Theory

The words of the dialogue blocks are based on the foundations of the dialogue – previously understood and structured. Notable writers, thinkers and researchers in the theoretical background of dialogue blocks are the ancient Greek philosopher Plato, the father of dialogue philosophy Martin Buber, the developer of dialogical management of organizations William Isaacs and Jukka Hankamäki, who studied the philosophy of dialogue.

Dialogue is often understood in everyday language as discussion. However, dialogue is much broader than just discussion. The core of dialogue consists of striving for consensus and is free from slander, manipulation, and persuasion. That is why dialogue cannot always be achieved. In fact, it is much rarer than we would like to believe.
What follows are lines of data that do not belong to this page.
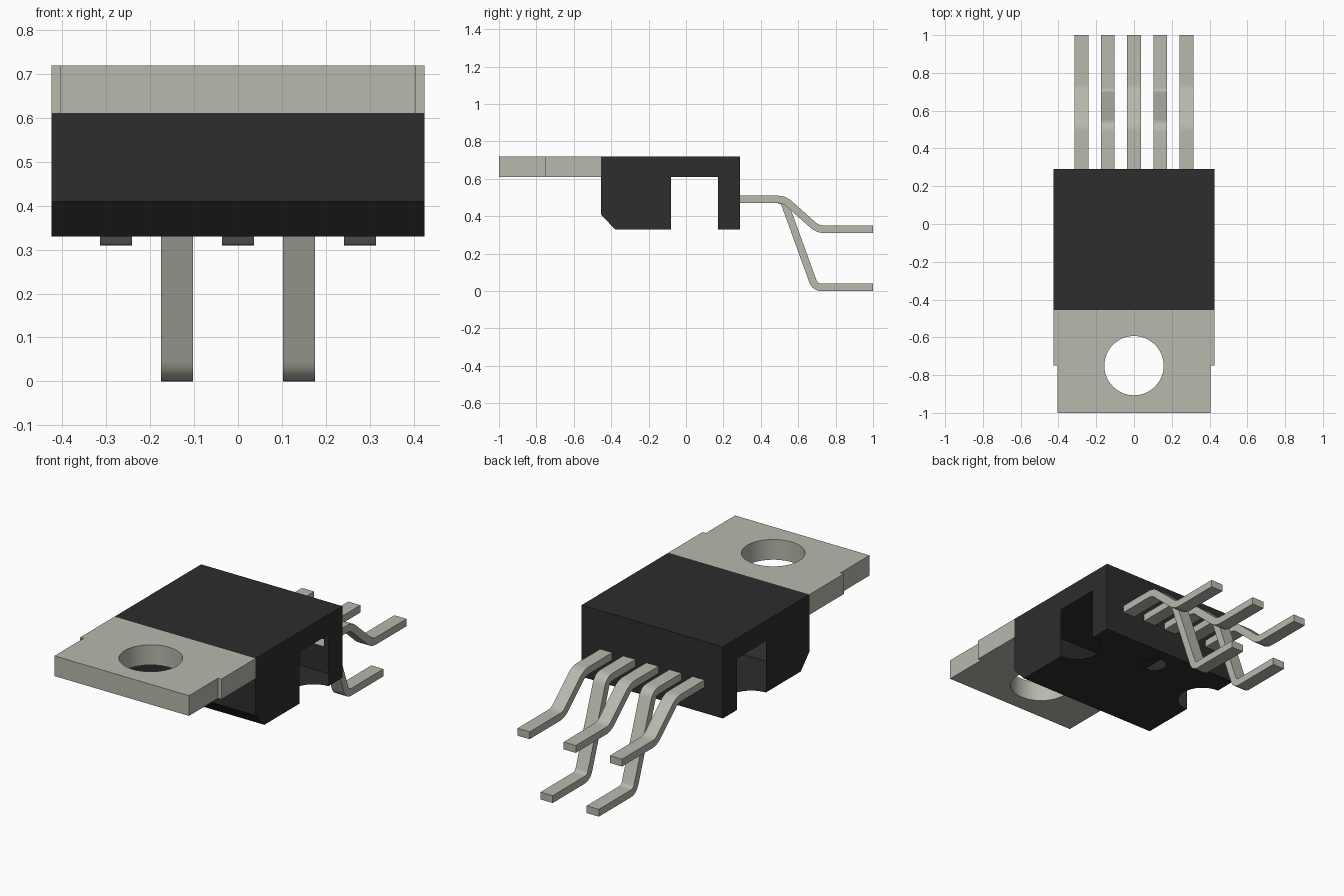
import bpy
import bmesh
from math import sin, cos, pi
from mathutils import Vector

if "Cube" in bpy.data.objects:
    bpy.data.objects.remove(bpy.data.objects["Cube"], do_unlink=True)


def material(name, rgb):
    mat = bpy.data.materials.new(name)
    mat.use_nodes = True
    color = (*rgb, 1)
    mat.diffuse_color = color
    mat.node_tree.nodes["Principled BSDF"].inputs["Base Color"].default_value = color
    return mat


black = material("black_plastic", (0.026, 0.026, 0.026))
metal = material("tinned_metal", (0.48, 0.48, 0.42))


def arc(cx, cy, r, start, end, steps):
    angles = [start + (end - start) * i / steps for i in range(steps + 1)]
    return [(cx + r * cos(a), cy + r * sin(a)) for a in angles]


def add_face(bm, points, outward=None):
    f = bm.faces.new([bm.verts.new(p) for p in points])
    f.normal_update()
    if outward and f.normal.dot(Vector(outward)) < 0:
        f.normal_flip()


def finish(bm, name, mat, recalc=False):
    bmesh.ops.remove_doubles(bm, verts=bm.verts, dist=1e-5)
    if recalc:
        bmesh.ops.recalc_face_normals(bm, faces=bm.faces)
    mesh = bpy.data.meshes.new(name)
    bm.to_mesh(mesh)
    bm.free()
    mesh.materials.append(mat)
    obj = bpy.data.objects.new(name, mesh)
    bpy.context.collection.objects.link(obj)
    bpy.ops.object.select_all(action="DESELECT")
    obj.select_set(True)
    bpy.context.view_layer.objects.active = obj
    bpy.ops.object.shade_smooth_by_angle()
    return obj


# Main dimensions
W, FRONT, BACK = 0.425, -0.455, 0.29
BASE, STEP, TOP = 0.33, 0.61, 0.72
CHAMFER_Y, CHAMFER_Z = -0.38, 0.41
NOTCH_Y, NOTCH_R = 0.045, 0.125
PIN_Z, PIN_T, PIN_W = 0.49, 0.02, 0.0365
PIN_X = [-0.278, -0.139, 0, 0.139, 0.278]

# Plastic housing: thin hollow shell with open side notches
bm = bmesh.new()
n0, n1 = NOTCH_Y - NOTCH_R, NOTCH_Y + NOTCH_R
profile = [(FRONT, TOP), (FRONT, CHAMFER_Z), (CHAMFER_Y, BASE), (n0, BASE), (n0, STEP),
           (n1, STEP), (n1, BASE), (BACK, BASE), (BACK, TOP)]
for s in (-1, 1):
    add_face(bm, [(s * W, y, z) for y, z in profile], (s, 0, 0))
    # Half of the underside, with a round bite and half of the centre hole
    outline = [(0, CHAMFER_Y), (W, CHAMFER_Y)]
    outline += arc(W, NOTCH_Y, NOTCH_R, 1.5 * pi, 0.5 * pi, 16)
    outline += [(W, BACK), (0, BACK)]
    outline += arc(0, 0.165, 0.06, 0.5 * pi, -0.5 * pi, 12)
    add_face(bm, [(s * x, y, BASE) for x, y in outline], (0, 0, -1))


def strip(a, b, outward):
    add_face(bm, [(-W, *a), (W, *a), (W, *b), (-W, *b)], outward)


strip((FRONT, TOP), (BACK, TOP), (0, 0, 1))
strip((FRONT, TOP), (FRONT, CHAMFER_Z), (0, -1, 0))
strip((FRONT, CHAMFER_Z), (CHAMFER_Y, BASE), (0, -1, -1))
# Back wall with openings for the pins
low, high = PIN_Z - PIN_T, PIN_Z + PIN_T
strip((BACK, BASE), (BACK, low), (0, 1, 0))
strip((BACK, high), (BACK, TOP), (0, 1, 0))
lefts = [-W] + [x + PIN_W for x in PIN_X]
rights = [x - PIN_W for x in PIN_X] + [W]
for a, b in zip(lefts, rights):
    add_face(bm, [(a, BACK, low), (b, BACK, low), (b, BACK, high), (a, BACK, high)], (0, 1, 0))
finish(bm, "housing", black)

# Metal mounting tab with a round hole, made of two mirrored halves
bm = bmesh.new()
half = [(0, -1), (0.405, -1), (0.405, -0.75), (W, -0.75), (W, FRONT), (0, FRONT)]
half += arc(0, -0.75, 0.157, 0.5 * pi, -0.5 * pi, 24)
for s in (-1, 1):
    for z in (STEP, TOP):
        add_face(bm, [(s * x, y, z) for x, y in half])
    for a, b in zip(half, half[1:] + half[:1]):
        on_seam = abs(a[0]) < 1e-6 and abs(b[0]) < 1e-6
        inside_housing = a[1] == FRONT and b[1] == FRONT
        if not on_seam and not inside_housing:
            add_face(bm, [(s * a[0], a[1], STEP), (s * b[0], b[1], STEP),
                          (s * b[0], b[1], TOP), (s * a[0], a[1], TOP)])
finish(bm, "mounting_tab", metal, recalc=True)


# Bent pins: rounded centre line, thickened and widened
def rounded_path(points, r=0.035, steps=6):
    pts = [Vector(p) for p in points]
    path = [pts[0]]
    for prev, corner, nxt in zip(pts, pts[1:], pts[2:]):
        a = corner + (prev - corner).normalized() * r
        b = corner + (nxt - corner).normalized() * r
        for i in range(steps + 1):
            t = i / steps
            path.append(a * (1 - t) ** 2 + corner * 2 * t * (1 - t) + b * t ** 2)
    return path + [pts[-1]]


def make_pin(name, x, points):
    path = rounded_path(points)
    rings = []
    for i, p in enumerate(path):
        d = path[min(i + 1, len(path) - 1)] - path[max(i - 1, 0)]
        if i in (0, len(path) - 1):
            d = Vector((1, 0))
        n = Vector((-d.y, d.x)).normalized() * PIN_T
        u, v = p + n, p - n
        rings.append([(x - PIN_W, *u), (x + PIN_W, *u), (x + PIN_W, *v), (x - PIN_W, *v)])
    bm = bmesh.new()
    for r0, r1 in zip(rings, rings[1:]):
        for k in range(4):
            j = (k + 1) % 4
            add_face(bm, [r0[k], r0[j], r1[j], r1[k]])
    add_face(bm, rings[-1])
    finish(bm, name, metal, recalc=True)


short_bend = [(BACK, PIN_Z), (0.525, PIN_Z), (0.705, 0.33), (1, 0.33)]
long_bend = [(BACK, PIN_Z), (0.52, PIN_Z), (0.69, PIN_T), (1, PIN_T)]
for i, x in enumerate(PIN_X):
    make_pin(f"pin_{i + 1}", x, long_bend if i % 2 else short_bend)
Dialogue does not come true by itself. It always requires reciprocity on the part of the parties. Settling into a dialogical relationship requires self-recognition and requires the courage to accept the other as an equal being, as he is. The dialogical connection is free of goals and purposes. In a dialogical reciprocal relationship, the other is not used as a tool or advantage. The purpose of dialogue is not to mediate or make similar. On the contrary, in a dialogical context, difference and differences become humanly true and accepted. In a dialogical context, the parties allow the other to influence themselves.
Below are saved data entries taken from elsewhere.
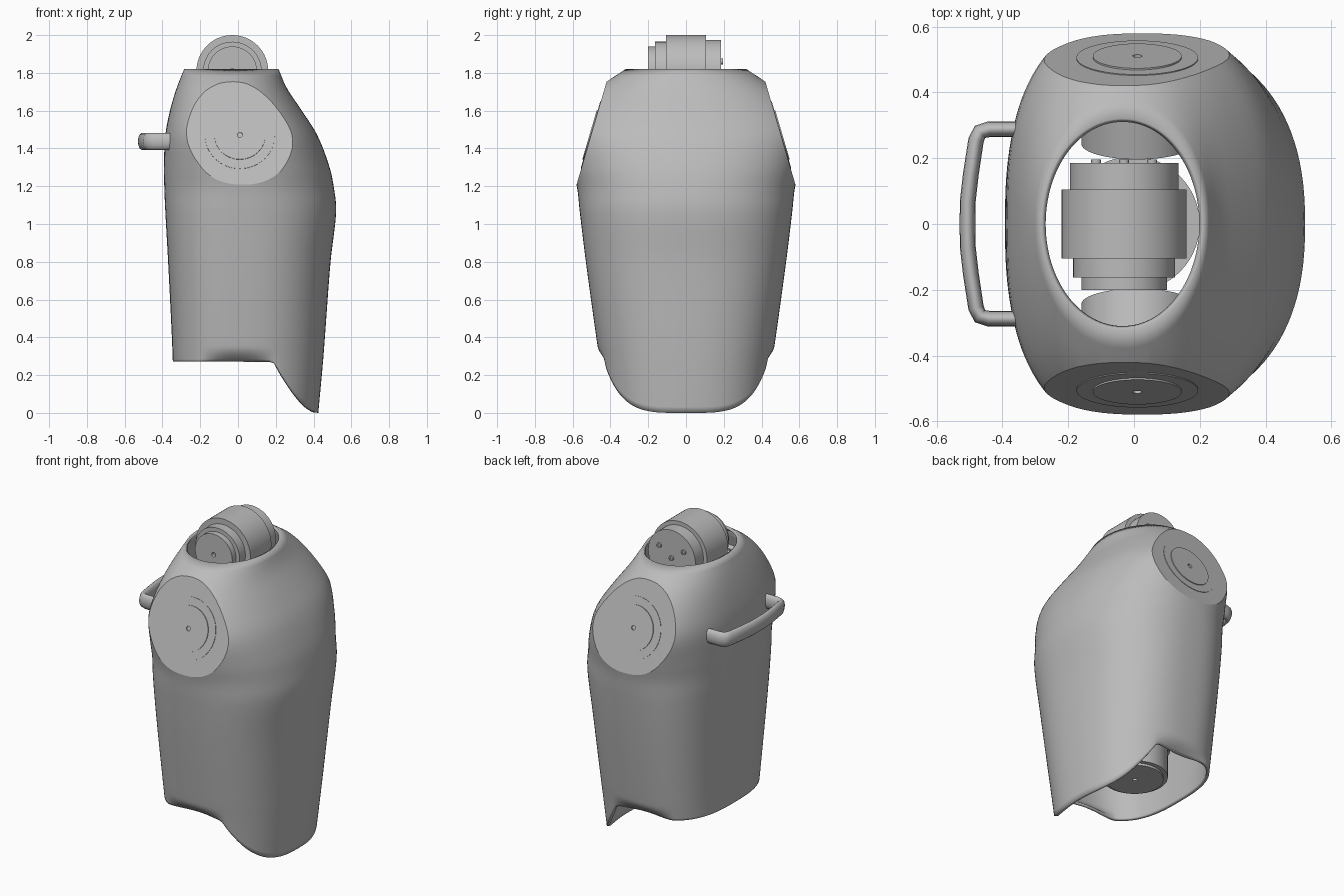
import bpy, bmesh, math
from mathutils import Vector

cube = bpy.data.objects.get("Cube")
if cube:
    bpy.data.objects.remove(cube, do_unlink=True)

grey = bpy.data.materials.new("plain grey")
grey.use_nodes = True
GREY = (0.5, 0.5, 0.5, 1)
grey.diffuse_color = GREY
grey.node_tree.nodes["Principled BSDF"].inputs["Base Color"].default_value = GREY


def finish(obj, angle=30):
    obj.data.materials.append(grey)
    bpy.ops.object.select_all(action="DESELECT")
    obj.select_set(True)
    bpy.context.view_layer.objects.active = obj
    bpy.ops.object.shade_smooth_by_angle(angle=math.radians(angle))
    return obj


def add_object(name, bm):
    mesh = bpy.data.meshes.new(name)
    bm.to_mesh(mesh)
    bm.free()
    obj = bpy.data.objects.new(name, mesh)
    bpy.context.collection.objects.link(obj)
    return obj


def lathe(name, profile, centre, axis, steps=64):
    """Spin (radius, height) points about an axis through centre."""
    bm = bmesh.new()
    verts = [bm.verts.new((r, 0, h)) for r, h in profile]
    edges = [bm.edges.new(pair) for pair in zip(verts, verts[1:])]
    bmesh.ops.spin(bm, geom=verts + edges, cent=(0, 0, 0), axis=(0, 0, 1),
                   angle=math.tau, steps=steps)
    bmesh.ops.remove_doubles(bm, verts=bm.verts, dist=0.0005)
    bmesh.ops.recalc_face_normals(bm, faces=bm.faces)
    obj = add_object(name, bm)
    obj.location = centre
    obj.rotation_euler = Vector(axis).to_track_quat("Z", "Y").to_euler()
    return finish(obj)


def smooth_lookup(keys, t):
    """Smooth interpolation through rows whose first column is the position."""
    t = min(max(t, keys[0][0]), keys[-1][0])
    i = next(k for k in range(len(keys) - 1) if t <= keys[k + 1][0])
    a, b = keys[i], keys[i + 1]
    before, after = keys[max(i - 1, 0)], keys[min(i + 2, len(keys) - 1)]
    d = b[0] - a[0]
    u = (t - a[0]) / d
    out = []
    for c in range(1, len(a)):
        ma = (b[c] - before[c]) / (b[0] - before[0]) * d
        mb = (after[c] - a[c]) / (after[0] - a[0]) * d
        out.append(a[c] * (2*u**3 - 3*u**2 + 1) + ma * (u**3 - 2*u**2 + u)
                   + b[c] * (3*u**2 - 2*u**3) + mb * (u**3 - u**2))
    return out


# Torso sections: height, back x, chest x, half width, middle x, squareness
SECTIONS = [
    (0.00, -.330, .425, .420, .02, 2.8),
    (0.27, -.345, .450, .455, .02, 2.8),
    (0.40, -.350, .460, .475, .02, 2.8),
    (0.80, -.370, .490, .530, .03, 2.8),
    (1.07, -.385, .520, .563, .03, 2.7),
    (1.19, -.390, .508, .576, .03, 2.6),
    (1.30, -.392, .485, .600, .03, 2.6),
    (1.47, -.385, .420, .625, .02, 2.6),
    (1.60, -.360, .338, .575, .00, 2.4),
    (1.72, -.325, .258, .465, -.02, 2.2),
    (1.82, -.285, .215, .320, -.035, 2.0),
]
# Lower edge: x, height
HEM = [(-1, .27), (.17, .27), (.19, .262), (.24, .185), (.30, .1),
       (.36, .035), (.41, .003), (.44, 0)]
SHOULDER = Vector((.01, .503, 1.47))
NORMAL = Vector((0, .96, .28)).normalized()


def section_point(z, angle):
    back, chest, width, mid, square = smooth_lookup(SECTIONS, z)
    c, s = math.cos(angle), math.sin(angle)
    n = 2 + (square - 2) * (1 if c < 0 else .5)
    reach = chest - mid if c > 0 else mid - back
    x = mid + math.copysign(abs(c) ** (2 / n), c) * reach
    y = math.copysign(abs(s) ** (2 / n), s) * width
    # hollow above each hip
    if abs(x) < .2 and z < .35:
        fall = min((.35 - z) / .08, 1)
        y *= 1 - .12 * math.cos(math.pi * x / .4) * fall * fall
    return Vector((x, y, z))


def hem_height(angle):
    z = .27
    for _ in range(6):
        z = smooth_lookup(HEM, section_point(z, angle).x)[0]
    return z


# Torso shell: loft down to the hem, then flatten the shoulders
COLS, UPPER, LOWER, SPLIT, TOP = 112, 36, 14, .45, 1.82
bm = bmesh.new()
columns = []
for j in range(COLS):
    ang = math.tau * j / COLS
    hem = hem_height(ang)
    heights = [TOP + (SPLIT - TOP) * i / UPPER for i in range(UPPER)]
    heights += [SPLIT + (hem - SPLIT) * i / LOWER for i in range(LOWER + 1)]
    columns.append([bm.verts.new(section_point(z, ang)) for z in heights])
for j, col in enumerate(columns):
    nxt = columns[(j + 1) % COLS]
    for i in range(len(col) - 1):
        bm.faces.new((col[i], col[i + 1], nxt[i + 1], nxt[i]))
for side in (1, -1):
    point = Vector((0, SHOULDER.y * side, SHOULDER.z))
    normal = Vector((0, NORMAL.y * side, NORMAL.z))
    geom = [g for seq in (bm.verts, bm.edges, bm.faces) for g in seq]
    cut = bmesh.ops.bisect_plane(bm, geom=geom, plane_co=point, plane_no=normal, dist=1e-5)
    for item in cut["geom_cut"]:
        if isinstance(item, bmesh.types.BMEdge):
            item.smooth = False
    for v in bm.verts:
        over = (v.co - point).dot(normal)
        if over > 0:
            v.co.y -= over / normal.y
shell = finish(add_object("torso_shell", bm), 35)
solid = shell.modifiers.new("thickness", "SOLIDIFY")
solid.thickness = .018
solid.offset = -1

# Shoulder motors, set into the flat shoulder faces
motor = [(0, -.02), (.014, -.02), (.014, .008), (.135, .008), (.135, .003),
         (.185, .003), (.185, -.05), (.17, -.05), (.17, -.27), (0, -.27)]
for side, label in ((1, "back"), (-1, "front")):
    lathe(label + "_shoulder_motor", motor,
          (SHOULDER.x, SHOULDER.y * side, SHOULDER.z),
          (0, NORMAL.y * side, NORMAL.z))

# Neck motor lying across the collar
NECK = Vector((-.03, 0, 1.81))
lathe("neck_motor",
      [(0, -.18), (.014, -.18), (.014, -.2), (.13, -.2), (.13, -.163),
       (.155, -.163), (.155, -.105), (.19, -.105), (.19, .105),
       (.165, .105), (.165, .185), (0, .185)], NECK, (0, 1, 0))
for k, (dx, dz) in enumerate(((-.085, .05), (0, -.01), (.085, .05))):
    lathe("neck_screw_%d" % (k + 1),
          [(.015, 0), (.015, .012), (.007, .012), (.007, .006), (0, .006)],
          NECK + Vector((dx, .184, dz)), (0, 1, 0), 16)

# Waist motor standing inside the hem
lathe("waist_motor",
      [(0, .02), (.014, .02), (.014, 0), (.165, 0), (.165, .015),
       (.19, .015), (.19, .2), (.205, .2), (.205, .34), (0, .34)],
      (-.005, 0, .29), (0, 0, 1))

# Back handle: flattened tube with rounded corners
path = [(-.35, .288), (-.44, .288), (-.468, .28), (-.48, .255), (-.496, .15), (-.505, .07)]
path += [(-.506, 0)] + [(x, -y) for x, y in reversed(path)]
curve = bpy.data.curves.new("handle", "CURVE")
curve.dimensions = "3D"
curve.bevel_depth = .024
curve.bevel_resolution = 5
curve.use_fill_caps = True
spline = curve.splines.new("POLY")
spline.points.add(len(path) - 1)
for p, (x, y) in zip(spline.points, path):
    p.co = (x, y, 0, 1)
tube = bpy.data.objects.new("handle_path", curve)
bpy.context.collection.objects.link(tube)
bpy.context.view_layer.update()
mesh = bpy.data.meshes.new_from_object(tube.evaluated_get(bpy.context.evaluated_depsgraph_get()))
bpy.data.objects.remove(tube, do_unlink=True)
for v in mesh.vertices:
    v.co.z *= 1.9
mesh.materials.clear()
handle = bpy.data.objects.new("handle", mesh)
bpy.context.collection.objects.link(handle)
handle.location.z = 1.437
finish(handle, 50)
Dialogue is more of a way than a method that could be introduced as needed. There is no right style or working recipe to start a dialogue. It starts with yourself. Dialogue requires taking responsibility for one’s own thinking and not just one’s own reactions.